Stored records
════════════════════

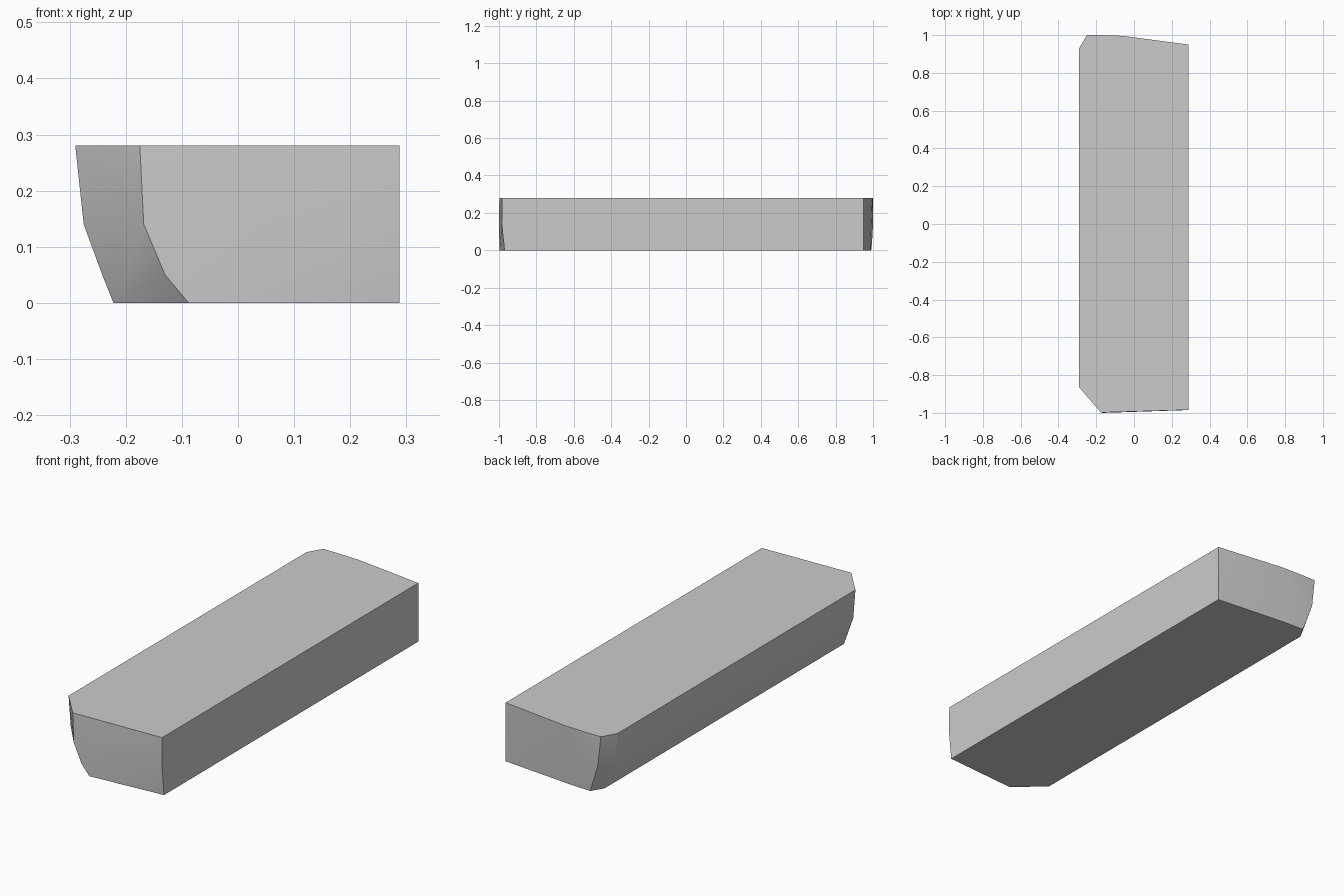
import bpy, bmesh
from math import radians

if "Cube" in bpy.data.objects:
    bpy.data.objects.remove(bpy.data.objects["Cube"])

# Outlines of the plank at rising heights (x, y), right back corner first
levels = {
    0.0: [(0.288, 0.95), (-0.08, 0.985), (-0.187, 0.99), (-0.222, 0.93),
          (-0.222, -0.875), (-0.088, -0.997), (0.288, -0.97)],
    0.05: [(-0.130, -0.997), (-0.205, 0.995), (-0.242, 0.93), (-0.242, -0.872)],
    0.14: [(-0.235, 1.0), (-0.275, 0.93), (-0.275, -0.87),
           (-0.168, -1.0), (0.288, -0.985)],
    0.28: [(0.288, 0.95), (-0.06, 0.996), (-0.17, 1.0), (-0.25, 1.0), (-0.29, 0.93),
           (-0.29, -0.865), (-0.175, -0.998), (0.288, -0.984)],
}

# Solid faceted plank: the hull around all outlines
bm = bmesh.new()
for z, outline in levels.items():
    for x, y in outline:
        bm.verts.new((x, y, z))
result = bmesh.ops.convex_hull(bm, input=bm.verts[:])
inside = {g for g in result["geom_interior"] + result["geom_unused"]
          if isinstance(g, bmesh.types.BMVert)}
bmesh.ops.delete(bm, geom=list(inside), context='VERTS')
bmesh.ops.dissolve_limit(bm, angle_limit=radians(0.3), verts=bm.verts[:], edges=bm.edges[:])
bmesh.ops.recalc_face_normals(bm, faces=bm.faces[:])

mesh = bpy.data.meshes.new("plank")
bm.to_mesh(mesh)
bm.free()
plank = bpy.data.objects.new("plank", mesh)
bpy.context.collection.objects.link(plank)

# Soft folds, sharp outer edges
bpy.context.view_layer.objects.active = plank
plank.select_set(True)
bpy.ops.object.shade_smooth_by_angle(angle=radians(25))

════════════════════

What to do
Nothing but an exact copy belongs in the answer: the lines from the top of the records through the line containing "bpy.context.view_layer.objects.active = plank", minus the pictures.

Answer space
import bpy, bmesh
from math import radians

if "Cube" in bpy.data.objects:
    bpy.data.objects.remove(bpy.data.objects["Cube"])

# Outlines of the plank at rising heights (x, y), right back corner first
levels = {
    0.0: [(0.288, 0.95), (-0.08, 0.985), (-0.187, 0.99), (-0.222, 0.93),
          (-0.222, -0.875), (-0.088, -0.997), (0.288, -0.97)],
    0.05: [(-0.130, -0.997), (-0.205, 0.995), (-0.242, 0.93), (-0.242, -0.872)],
    0.14: [(-0.235, 1.0), (-0.275, 0.93), (-0.275, -0.87),
           (-0.168, -1.0), (0.288, -0.985)],
    0.28: [(0.288, 0.95), (-0.06, 0.996), (-0.17, 1.0), (-0.25, 1.0), (-0.29, 0.93),
           (-0.29, -0.865), (-0.175, -0.998), (0.288, -0.984)],
}

# Solid faceted plank: the hull around all outlines
bm = bmesh.new()
for z, outline in levels.items():
    for x, y in outline:
        bm.verts.new((x, y, z))
result = bmesh.ops.convex_hull(bm, input=bm.verts[:])
inside = {g for g in result["geom_interior"] + result["geom_unused"]
          if isinstance(g, bmesh.types.BMVert)}
bmesh.ops.delete(bm, geom=list(inside), context='VERTS')
bmesh.ops.dissolve_limit(bm, angle_limit=radians(0.3), verts=bm.verts[:], edges=bm.edges[:])
bmesh.ops.recalc_face_normals(bm, faces=bm.faces[:])

mesh = bpy.data.meshes.new("plank")
bm.to_mesh(mesh)
bm.free()
plank = bpy.data.objects.new("plank", mesh)
bpy.context.collection.objects.link(plank)

# Soft folds, sharp outer edges
bpy.context.view_layer.objects.active = plank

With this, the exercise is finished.